WHAT TO WORK ON → Starting at the top line and ending at the last, restate the records exactly.

-- -- --

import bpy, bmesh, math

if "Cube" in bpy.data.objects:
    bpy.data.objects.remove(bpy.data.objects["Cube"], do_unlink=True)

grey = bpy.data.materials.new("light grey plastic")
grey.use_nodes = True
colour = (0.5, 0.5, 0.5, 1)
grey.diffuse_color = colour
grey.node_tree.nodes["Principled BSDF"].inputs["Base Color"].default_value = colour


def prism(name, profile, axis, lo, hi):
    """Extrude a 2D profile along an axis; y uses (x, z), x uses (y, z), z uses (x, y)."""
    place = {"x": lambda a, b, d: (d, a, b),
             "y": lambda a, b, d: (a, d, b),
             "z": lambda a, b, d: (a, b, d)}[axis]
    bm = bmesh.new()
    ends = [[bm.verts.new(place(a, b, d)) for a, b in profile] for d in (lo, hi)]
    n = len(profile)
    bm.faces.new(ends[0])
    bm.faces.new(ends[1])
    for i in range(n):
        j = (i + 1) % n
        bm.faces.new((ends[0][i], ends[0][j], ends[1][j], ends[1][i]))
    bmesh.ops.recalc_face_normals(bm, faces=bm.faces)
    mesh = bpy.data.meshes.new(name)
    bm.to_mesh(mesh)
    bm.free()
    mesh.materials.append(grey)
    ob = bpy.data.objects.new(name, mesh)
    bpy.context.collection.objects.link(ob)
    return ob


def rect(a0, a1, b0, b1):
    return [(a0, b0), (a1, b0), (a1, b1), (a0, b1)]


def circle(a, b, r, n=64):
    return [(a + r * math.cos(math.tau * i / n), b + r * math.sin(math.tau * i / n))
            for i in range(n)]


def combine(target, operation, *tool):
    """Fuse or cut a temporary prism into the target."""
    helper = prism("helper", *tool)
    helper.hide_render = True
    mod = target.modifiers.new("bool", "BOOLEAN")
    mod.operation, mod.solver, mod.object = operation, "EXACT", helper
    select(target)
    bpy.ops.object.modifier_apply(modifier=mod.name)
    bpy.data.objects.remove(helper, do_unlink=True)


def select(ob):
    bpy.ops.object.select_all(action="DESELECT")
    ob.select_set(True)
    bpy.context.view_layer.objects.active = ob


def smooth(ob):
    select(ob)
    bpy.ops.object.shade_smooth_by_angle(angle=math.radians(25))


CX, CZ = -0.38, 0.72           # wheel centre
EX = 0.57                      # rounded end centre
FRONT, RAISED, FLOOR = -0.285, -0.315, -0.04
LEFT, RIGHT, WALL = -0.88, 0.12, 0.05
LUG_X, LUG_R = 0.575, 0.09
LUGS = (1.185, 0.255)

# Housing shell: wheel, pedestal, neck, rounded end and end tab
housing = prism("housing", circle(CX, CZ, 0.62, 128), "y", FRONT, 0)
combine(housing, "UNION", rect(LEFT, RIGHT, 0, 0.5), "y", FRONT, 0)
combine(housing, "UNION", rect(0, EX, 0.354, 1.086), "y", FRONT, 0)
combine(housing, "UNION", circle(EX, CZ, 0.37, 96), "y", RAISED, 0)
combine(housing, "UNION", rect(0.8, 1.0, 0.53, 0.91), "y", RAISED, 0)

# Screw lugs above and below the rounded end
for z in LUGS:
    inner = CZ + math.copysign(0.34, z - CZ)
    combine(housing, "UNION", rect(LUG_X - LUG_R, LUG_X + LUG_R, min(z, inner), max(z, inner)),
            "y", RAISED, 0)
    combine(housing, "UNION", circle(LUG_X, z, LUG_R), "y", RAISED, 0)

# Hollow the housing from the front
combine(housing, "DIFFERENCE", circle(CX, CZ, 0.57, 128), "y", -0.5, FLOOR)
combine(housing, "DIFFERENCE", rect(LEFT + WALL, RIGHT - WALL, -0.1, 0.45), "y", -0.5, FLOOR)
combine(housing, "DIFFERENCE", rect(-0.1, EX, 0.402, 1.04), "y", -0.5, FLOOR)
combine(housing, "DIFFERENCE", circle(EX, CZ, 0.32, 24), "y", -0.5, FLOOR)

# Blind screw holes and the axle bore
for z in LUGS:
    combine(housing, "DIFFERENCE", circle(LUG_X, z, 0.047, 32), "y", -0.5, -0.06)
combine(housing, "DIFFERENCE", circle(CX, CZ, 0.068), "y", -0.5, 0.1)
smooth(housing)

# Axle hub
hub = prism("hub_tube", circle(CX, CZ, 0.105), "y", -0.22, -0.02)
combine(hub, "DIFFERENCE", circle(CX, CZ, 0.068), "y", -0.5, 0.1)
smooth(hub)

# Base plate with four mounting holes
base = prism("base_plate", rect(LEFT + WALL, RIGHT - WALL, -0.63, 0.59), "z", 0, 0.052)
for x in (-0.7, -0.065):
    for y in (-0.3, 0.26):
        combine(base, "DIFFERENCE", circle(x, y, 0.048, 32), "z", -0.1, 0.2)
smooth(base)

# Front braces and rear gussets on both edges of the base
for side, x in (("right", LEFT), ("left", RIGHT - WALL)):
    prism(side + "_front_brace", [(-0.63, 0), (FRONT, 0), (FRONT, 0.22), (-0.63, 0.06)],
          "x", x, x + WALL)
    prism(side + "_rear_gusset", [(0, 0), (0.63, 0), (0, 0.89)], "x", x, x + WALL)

-- -- --

RESULT →
import bpy, bmesh, math

if "Cube" in bpy.data.objects:
    bpy.data.objects.remove(bpy.data.objects["Cube"], do_unlink=True)

grey = bpy.data.materials.new("light grey plastic")
grey.use_nodes = True
colour = (0.5, 0.5, 0.5, 1)
grey.diffuse_color = colour
grey.node_tree.nodes["Principled BSDF"].inputs["Base Color"].default_value = colour


def prism(name, profile, axis, lo, hi):
    """Extrude a 2D profile along an axis; y uses (x, z), x uses (y, z), z uses (x, y)."""
    place = {"x": lambda a, b, d: (d, a, b),
             "y": lambda a, b, d: (a, d, b),
             "z": lambda a, b, d: (a, b, d)}[axis]
    bm = bmesh.new()
    ends = [[bm.verts.new(place(a, b, d)) for a, b in profile] for d in (lo, hi)]
    n = len(profile)
    bm.faces.new(ends[0])
    bm.faces.new(ends[1])
    for i in range(n):
        j = (i + 1) % n
        bm.faces.new((ends[0][i], ends[0][j], ends[1][j], ends[1][i]))
    bmesh.ops.recalc_face_normals(bm, faces=bm.faces)
    mesh = bpy.data.meshes.new(name)
    bm.to_mesh(mesh)
    bm.free()
    mesh.materials.append(grey)
    ob = bpy.data.objects.new(name, mesh)
    bpy.context.collection.objects.link(ob)
    return ob


def rect(a0, a1, b0, b1):
    return [(a0, b0), (a1, b0), (a1, b1), (a0, b1)]


def circle(a, b, r, n=64):
    return [(a + r * math.cos(math.tau * i / n), b + r * math.sin(math.tau * i / n))
            for i in range(n)]


def combine(target, operation, *tool):
    """Fuse or cut a temporary prism into the target."""
    helper = prism("helper", *tool)
    helper.hide_render = True
    mod = target.modifiers.new("bool", "BOOLEAN")
    mod.operation, mod.solver, mod.object = operation, "EXACT", helper
    select(target)
    bpy.ops.object.modifier_apply(modifier=mod.name)
    bpy.data.objects.remove(helper, do_unlink=True)


def select(ob):
    bpy.ops.object.select_all(action="DESELECT")
    ob.select_set(True)
    bpy.context.view_layer.objects.active = ob


def smooth(ob):
    select(ob)
    bpy.ops.object.shade_smooth_by_angle(angle=math.radians(25))


CX, CZ = -0.38, 0.72           # wheel centre
EX = 0.57                      # rounded end centre
FRONT, RAISED, FLOOR = -0.285, -0.315, -0.04
LEFT, RIGHT, WALL = -0.88, 0.12, 0.05
LUG_X, LUG_R = 0.575, 0.09
LUGS = (1.185, 0.255)

# Housing shell: wheel, pedestal, neck, rounded end and end tab
housing = prism("housing", circle(CX, CZ, 0.62, 128), "y", FRONT, 0)
combine(housing, "UNION", rect(LEFT, RIGHT, 0, 0.5), "y", FRONT, 0)
combine(housing, "UNION", rect(0, EX, 0.354, 1.086), "y", FRONT, 0)
combine(housing, "UNION", circle(EX, CZ, 0.37, 96), "y", RAISED, 0)
combine(housing, "UNION", rect(0.8, 1.0, 0.53, 0.91), "y", RAISED, 0)

# Screw lugs above and below the rounded end
for z in LUGS:
    inner = CZ + math.copysign(0.34, z - CZ)
    combine(housing, "UNION", rect(LUG_X - LUG_R, LUG_X + LUG_R, min(z, inner), max(z, inner)),
            "y", RAISED, 0)
    combine(housing, "UNION", circle(LUG_X, z, LUG_R), "y", RAISED, 0)

# Hollow the housing from the front
combine(housing, "DIFFERENCE", circle(CX, CZ, 0.57, 128), "y", -0.5, FLOOR)
combine(housing, "DIFFERENCE", rect(LEFT + WALL, RIGHT - WALL, -0.1, 0.45), "y", -0.5, FLOOR)
combine(housing, "DIFFERENCE", rect(-0.1, EX, 0.402, 1.04), "y", -0.5, FLOOR)
combine(housing, "DIFFERENCE", circle(EX, CZ, 0.32, 24), "y", -0.5, FLOOR)

# Blind screw holes and the axle bore
for z in LUGS:
    combine(housing, "DIFFERENCE", circle(LUG_X, z, 0.047, 32), "y", -0.5, -0.06)
combine(housing, "DIFFERENCE", circle(CX, CZ, 0.068), "y", -0.5, 0.1)
smooth(housing)

# Axle hub
hub = prism("hub_tube", circle(CX, CZ, 0.105), "y", -0.22, -0.02)
combine(hub, "DIFFERENCE", circle(CX, CZ, 0.068), "y", -0.5, 0.1)
smooth(hub)

# Base plate with four mounting holes
base = prism("base_plate", rect(LEFT + WALL, RIGHT - WALL, -0.63, 0.59), "z", 0, 0.052)
for x in (-0.7, -0.065):
    for y in (-0.3, 0.26):
        combine(base, "DIFFERENCE", circle(x, y, 0.048, 32), "z", -0.1, 0.2)
smooth(base)

# Front braces and rear gussets on both edges of the base
for side, x in (("right", LEFT), ("left", RIGHT - WALL)):
    prism(side + "_front_brace", [(-0.63, 0), (FRONT, 0), (FRONT, 0.22), (-0.63, 0.06)],
          "x", x, x + WALL)
    prism(side + "_rear_gusset", [(0, 0), (0.63, 0), (0, 0.89)], "x", x, x + WALL)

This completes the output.